*** Opening of Task input ***

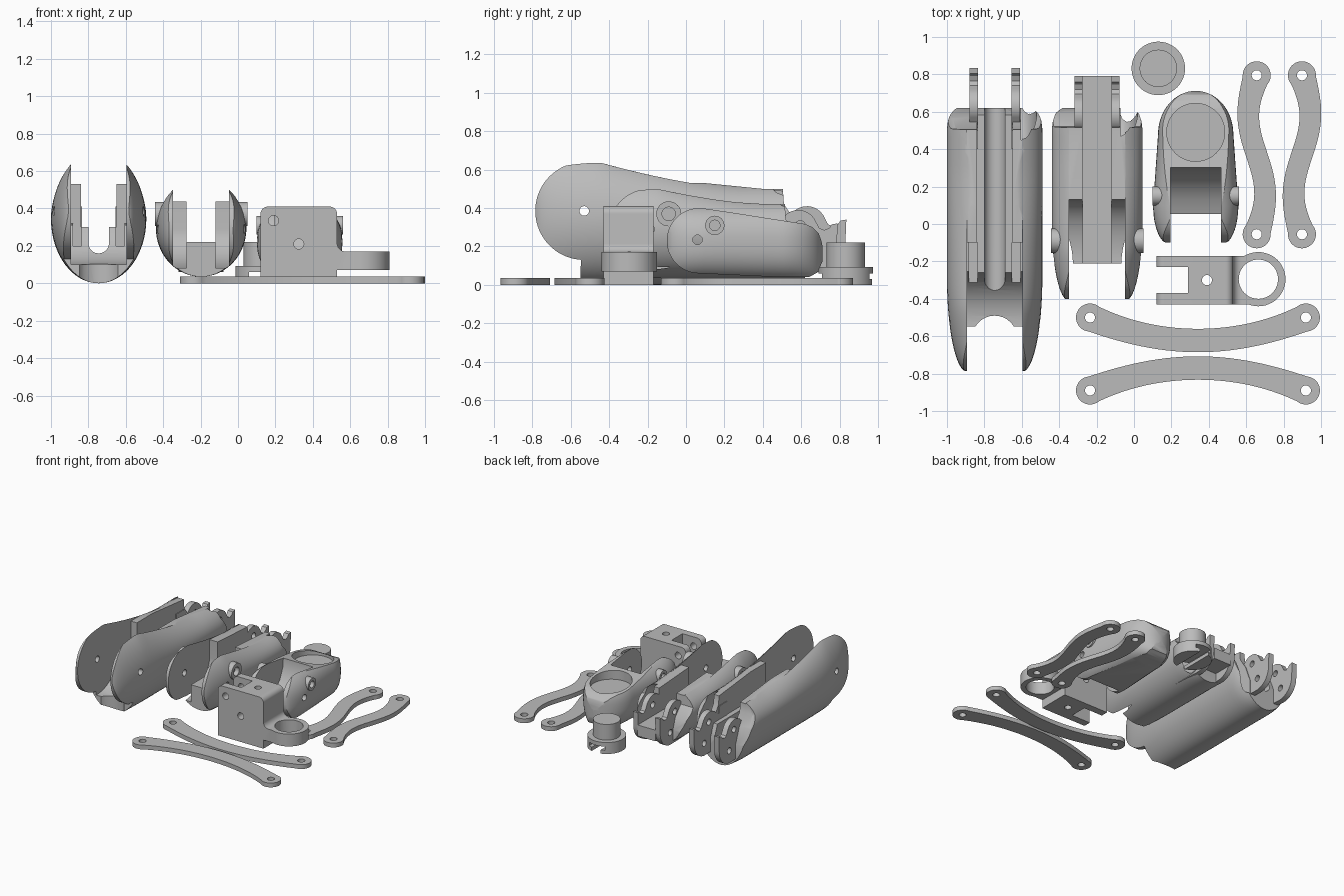
import bpy, bmesh
from math import sin, cos, pi, radians, sqrt
from mathutils import Vector

cube = bpy.data.objects.get("Cube")
if cube:
    bpy.data.objects.remove(cube, do_unlink=True)

grey = bpy.data.materials.new("plain grey")
grey.use_nodes = True
COLOUR = (0.5, 0.5, 0.5, 1)
grey.diffuse_color = COLOUR
grey.node_tree.nodes["Principled BSDF"].inputs["Base Color"].default_value = COLOUR


def finish(name, bm):
    bmesh.ops.recalc_face_normals(bm, faces=bm.faces)
    me = bpy.data.meshes.new(name)
    bm.to_mesh(me)
    bm.free()
    me.materials.append(grey)
    ob = bpy.data.objects.new(name, me)
    bpy.context.collection.objects.link(ob)
    return ob


def prism(name, pts, axis, lo, hi):
    """Extrude a 2D outline along an axis; the other two axes keep their order."""
    k = "xyz".index(axis)

    def place(p, d):
        c = list(p)
        c.insert(k, d)
        return c
    bm = bmesh.new()
    face = bm.faces.new([bm.verts.new(place(p, lo)) for p in pts])
    ext = bmesh.ops.extrude_face_region(bm, geom=[face])
    move = Vector(place((0, 0), hi - lo))
    bmesh.ops.translate(bm, vec=move, verts=[g for g in ext["geom"] if isinstance(g, bmesh.types.BMVert)])
    return finish(name, bm)


def arc(cx, cy, r, a0=0, a1=360, n=32):
    last = n if a1 - a0 == 360 else n - 1
    return [(cx + r * cos(radians(a0 + (a1 - a0) * i / last)),
             cy + r * sin(radians(a0 + (a1 - a0) * i / last))) for i in range(n)]


def rect(a0, a1, b0, b1):
    return [(a0, b0), (a1, b0), (a1, b1), (a0, b1)]


def boolean(ob, tool, op="DIFFERENCE"):
    mod = ob.modifiers.new("bool", "BOOLEAN")
    mod.operation, mod.solver, mod.object = op, "EXACT", tool
    bpy.context.view_layer.objects.active = ob
    bpy.ops.object.modifier_apply(modifier=mod.name)
    bpy.data.objects.remove(tool, do_unlink=True)


def cut(ob, pts, axis, lo, hi):
    boolean(ob, prism("cutter", pts, axis, lo, hi))


def add(ob, pts, axis, lo, hi):
    boolean(ob, prism("addition", pts, axis, lo, hi), "UNION")


def loft(name, cx, cz, down, up, ys, width, power=2.0, n=64):
    """Superellipse sections along y; up and width are functions of y."""
    bm = bmesh.new()
    rings = []
    for y in ys:
        ring = []
        for i in range(n):
            c, s = cos(2 * pi * i / n), sin(2 * pi * i / n)
            e = 2 / power
            ring.append(bm.verts.new((cx + width(y) * abs(c) ** e * (1 if c > 0 else -1), y,
                                      cz + abs(s) ** e * (up(y) if s > 0 else -down))))
        rings.append(ring)
    for r, q in zip(rings, rings[1:]):
        for i in range(n):
            bm.faces.new((r[i], r[(i + 1) % n], q[(i + 1) % n], q[i]))
    bm.faces.new(rings[0])
    bm.faces.new(rings[-1])
    return finish(name, bm)


def span(a, b, n):
    return [a + (b - a) * i / (n - 1) for i in range(n)]


def half_dome(cx, y, z, side, size):
    """Half ellipsoid whose flat side faces the middle of the part."""
    bm = bmesh.new()
    bmesh.ops.create_uvsphere(bm, u_segments=32, v_segments=17, radius=1)
    bmesh.ops.bisect_plane(bm, geom=bm.verts[:] + bm.edges[:] + bm.faces[:], plane_co=(.001, 0, 0),
                           plane_no=(1, 0, 0), clear_inner=True)
    bmesh.ops.holes_fill(bm, edges=bm.edges[:])
    for v in bm.verts:
        v.co = (cx + side * v.co.x * size[0], y + v.co.y * size[1], z + v.co.z * size[2])
    return finish("cutter", bm)


LUG = [(.4, .09), (.4, .41), (.5, .41), (.515, .35)] + arc(.63, .31, .1, 140, 20, 10) + [
    (.74, .315), (.765, .305), (.79, .315), (.805, .335), (.835, .34)] + arc(.69, .22, .14, 0, -90, 12)


def lugs(name, cx, inner, outer, dy, dz):
    for side, label in ((1, "left"), (-1, "right")):
        lo, hi = sorted((cx + side * inner, cx + side * outer))
        ob = prism(f"{name}_rear_lug_{label}", [(y + dy, z + dz) for y, z in LUG], "x", lo, hi)
        for y, z in ((.7, .18), (.64, .33)):
            cut(ob, arc(y + dy, z + dz, .025, n=20), "x", lo - .1, hi + .1)


def taper(front, back, thin, full):
    """Half width: rounded at the front, slightly drawn in at the rear."""
    def width(y):
        t = min(1, max(0, (back - y) / (back - front)))
        return thin + (full - thin) * sqrt(1 - t * t) - .03 * (max(0, y - .5) / .12) ** 2
    return width


def crown(high, low, start, end, cz, inner, width):
    """Upper height so that the inner top edge falls from high to low along y."""
    def up(y):
        t = min(1, max(0, (end - y) / (end - start)))
        top = low + (high - low) * t ** 1.5
        return (top - cz) / sqrt(1 - (inner / max(width(max(y, start)), inner + .02)) ** 2)
    return up


def cheek_hole(ob, cx, y, z):
    cut(ob, arc(y, z, .025, n=20), "x", cx - .4, cx + .4)


# Large finger segment
X = -.745
ys = [-.79 + .5 * (1 - cos(pi / 2 * i / 16)) for i in range(17)] + span(-.25, .63, 23)
wide = taper(-.79, -.29, .148, .255)
large = loft("large_segment", X, .345, .345, crown(.638, .5, -.45, .3, .345, .148, wide), ys, wide)
side = arc(-.53, .385, .255, 266, 90, 40) + [
    (-.45, .645), (-.2, .63), (0, .6), (.3, .58), (.5, .56), (.51, .42), (.57, .33), (.62, .2), (.62, -.1), (-.55, -.1)]
boolean(large, prism("outline", side, "x", -2, 1), "INTERSECT")
cut(large, arc(-.53, .385, .285, 180, 345, 28) + [(-.1, .32), (-.1, 1), (-1, 1)], "x", X - .148, X + .148)
cut(large, [(X - .095, 1), (X - .095, .3), (X - .055, .3)] + arc(X, .215, .055, 180, 360, 16)
    + [(X + .055, .3), (X + .095, .3), (X + .095, 1)], "y", -1, 1)
cut(large, [(-1, .53), (.1, .53), (.5, .49), (1, .49), (1, 1), (-1, 1)], "x", X - .148, X + .148)
cut(large, arc(X, -.61, .12), "z", -.1, .2)
for s in (-1, 1):
    cut(large, rect(*sorted((X + s * .092, X + s * .138)), -.45, -.1), "z", .2, .6)
    boolean(large, half_dome(X + s * .14, .68, .33, s, (.09, .31, .25)))
cheek_hole(large, X, -.53, .385)
lugs("large", X, .09, .135, 0, 0)

# Middle finger segment
X = -.197
ys = [-.41 + .41 * (1 - cos(pi / 2 * i / 16)) for i in range(17)] + span(.03, .63, 16)
wide = taper(-.41, 0, .152, .242)
middle = loft("middle_segment", X, .295, .26, crown(.5, .42, -.15, .4, .295, .15, wide), ys, wide)
side = arc(-.19, .29, .21, 262, 90, 40) + [
    (-.1, .52), (.3, .5), (.51, .49), (.52, .34), (.59, .26), (.62, .17), (.62, -.1), (-.215, -.1)]
boolean(middle, prism("outline", side, "x", -2, 1), "INTERSECT")
for s in (-1, 1):
    add(middle, arc(-.09, .37, .065), "x", *sorted((X + s * .16, X + s * .247)))
    cut(middle, arc(-.09, .37, .035), "x", *sorted((X + s * .21, X + s * .3)))
    pocket = [(-.19 + y * .32, .29 + z * .21) for y, z in arc(0, 0, 1, 180, 360, 28)]
    cut(middle, pocket + [(.13, 1), (-1, 1), (-1, .29)], "x", *sorted((X + s * .078, X + s * .15)))
    boolean(middle, half_dome(X + s * .125, .66, .27, s, (.095, .28, .2)))
cut(middle, rect(X - .078, X + .078, .22, 1), "y", -1, 1)
cut(middle, [(-1, .44), (.1, .44), (.5, .415), (1, .415), (1, 1), (-1, 1)], "x", X - .15, X + .15)
cut(middle, rect(X - .15, X + .15, -1, -.21), "z", -.1, 1)
cheek_hole(middle, X, -.19, .29)
prism("middle_rear_floor", rect(X - .08, X + .08, .5, .79), "z", .13, .22)
lugs("middle", X, .078, .12, -.045, -.02)

# Fingertip
X = .33


def tip_width(y):
    if y < .1:
        return taper(-.11, .1, .14, .228)(y)
    if y < .48:
        return .228 - (y - .1) * .07
    return .2014 * sqrt(max(.001, 1 - ((y - .48) / .232) ** 2))


def tip_up(y):
    return .205 - .06 * (max(0, y - .48) / .232) ** 2


ys = span(-.11, .1, 12) + span(.2, .48, 4) + [.48 + .232 * sin(pi / 2 * i / 14) for i in range(1, 15)]
tip = loft("fingertip", X, .22, .205, tip_up, ys, tip_width, 2.4)
side = arc(.07, .23, .17, 268, 85, 36) + [
    (.25, .375), (.45, .343), (.62, .317), (.66, .3), (.69, .27), (.705, .23), (.715, .18), (.71, .12),
    (.685, .065), (.64, .04), (.5, .04)]
boolean(tip, prism("outline", side, "x", -1, 1), "INTERSECT")
for s in (-1, 1):
    add(tip, arc(.15, .31, .05), "x", *sorted((X + s * .15, X + s * .232)))
    cut(tip, arc(.15, .31, .027), "x", *sorted((X + s * .2, X + s * .3)))
cut(tip, [(-.3, -.1), (.05, -.1), (.05, .06), (.13, .09), (.2, .14), (.26, .21), (.3, .3), (.31, .5), (-.3, .5)],
    "x", X - .135, X + .135)
cut(tip, arc(X, .49, .155, n=48), "z", .285, .6)
cheek_hole(tip, X, .06, .235)

# Fingertip plug with a keyed slot underneath
plug = prism("fingertip_plug", arc(.13, .832, .143, n=48), "z", 0, .093)
add(plug, arc(.13, .832, .1, n=48), "z", .05, .22)
cut(plug, rect(.09, .17, -.1, .04), "y", .5, 1.2)
cut(plug, rect(.06, .2, .03, .06), "y", .5, 1.2)

# Motor bracket with ring
profile = [(.12, 0), (.53, 0), (.53, .07), (.665, .07), (.665, .17)] + arc(.575, .215, .045, 270, 180, 10) \
    + arc(.49, .37, .04, 0, 90, 10) + arc(.16, .37, .04, 90, 180, 10)
bracket = prism("bracket", profile, "y", -.43, -.17)
add(bracket, arc(.665, -.295, .145, n=48), "z", .07, .17)
cut(bracket, arc(.665, -.295, .105, n=48), "z", -.1, .3)
cut(bracket, rect(.0, .29, -.37, -.23), "z", -.1, 1)
cut(bracket, arc(.39, -.3, .027, n=24), "z", -.1, 1)
for x, z in ((.19, .335), (.325, .21)):
    cut(bracket, arc(x, z, .027, n=24), "y", -1, 0)


# Flat links that widen into rounded eyes
def link(name, path, mid):
    left, right = [], []
    last = len(path) - 1
    for i, p in enumerate(path):
        d = (Vector(path[min(i + 1, last)]) - Vector(path[max(i - 1, 0)])).normalized()
        half = mid + (.073 - mid) * abs(2 * i / last - 1) ** 4
        left.append((p[0] - d.y * half, p[1] + d.x * half))
        right.append((p[0] + d.y * half, p[1] - d.x * half))
    ob = prism(name, left + right[::-1], "z", 0, .035)
    for end in (path[0], path[-1]):
        add(ob, arc(*end, .075, n=40), "z", 0, .035)
        cut(ob, arc(*end, .027, n=24), "z", -.1, .1)


for name, y0, bow in (("long_link_back", -.5, -.123), ("long_link_front", -.89, .12)):
    link(name, [(.342 + .577 * t, y0 + bow * (1 - t * t)) for t in span(-1, 1, 29)], .0625)
for name, m in (("bent_link_right", -1), ("bent_link_left", 1)):
    link(name, [(.777 + m * (.121 + .045 * sin(2 * pi * t)), .795 - .85 * t) for t in span(0, 1, 33)], .057)

# Smooth the curved surfaces, keep the edges crisp
bpy.ops.object.select_all(action="DESELECT")
for ob in bpy.context.collection.objects:
    if ob.type == "MESH":
        ob.select_set(True)
        bpy.context.view_layer.objects.active = ob
bpy.ops.object.shade_smooth_by_angle(angle=radians(30))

*** Close of Task input ***

#### Your instructions:
The required output is a copy of each line in the records where the string "bmesh" occurs.

#### Your solution:
import bpy, bmesh
    bmesh.ops.recalc_face_normals(bm, faces=bm.faces)
    bm = bmesh.new()
    ext = bmesh.ops.extrude_face_region(bm, geom=[face])
    bmesh.ops.translate(bm, vec=move, verts=[g for g in ext["geom"] if isinstance(g, bmesh.types.BMVert)])
    bm = bmesh.new()
    bm = bmesh.new()
    bmesh.ops.create_uvsphere(bm, u_segments=32, v_segments=17, radius=1)
    bmesh.ops.bisect_plane(bm, geom=bm.verts[:] + bm.edges[:] + bm.faces[:], plane_co=(.001, 0, 0),
    bmesh.ops.holes_fill(bm, edges=bm.edges[:])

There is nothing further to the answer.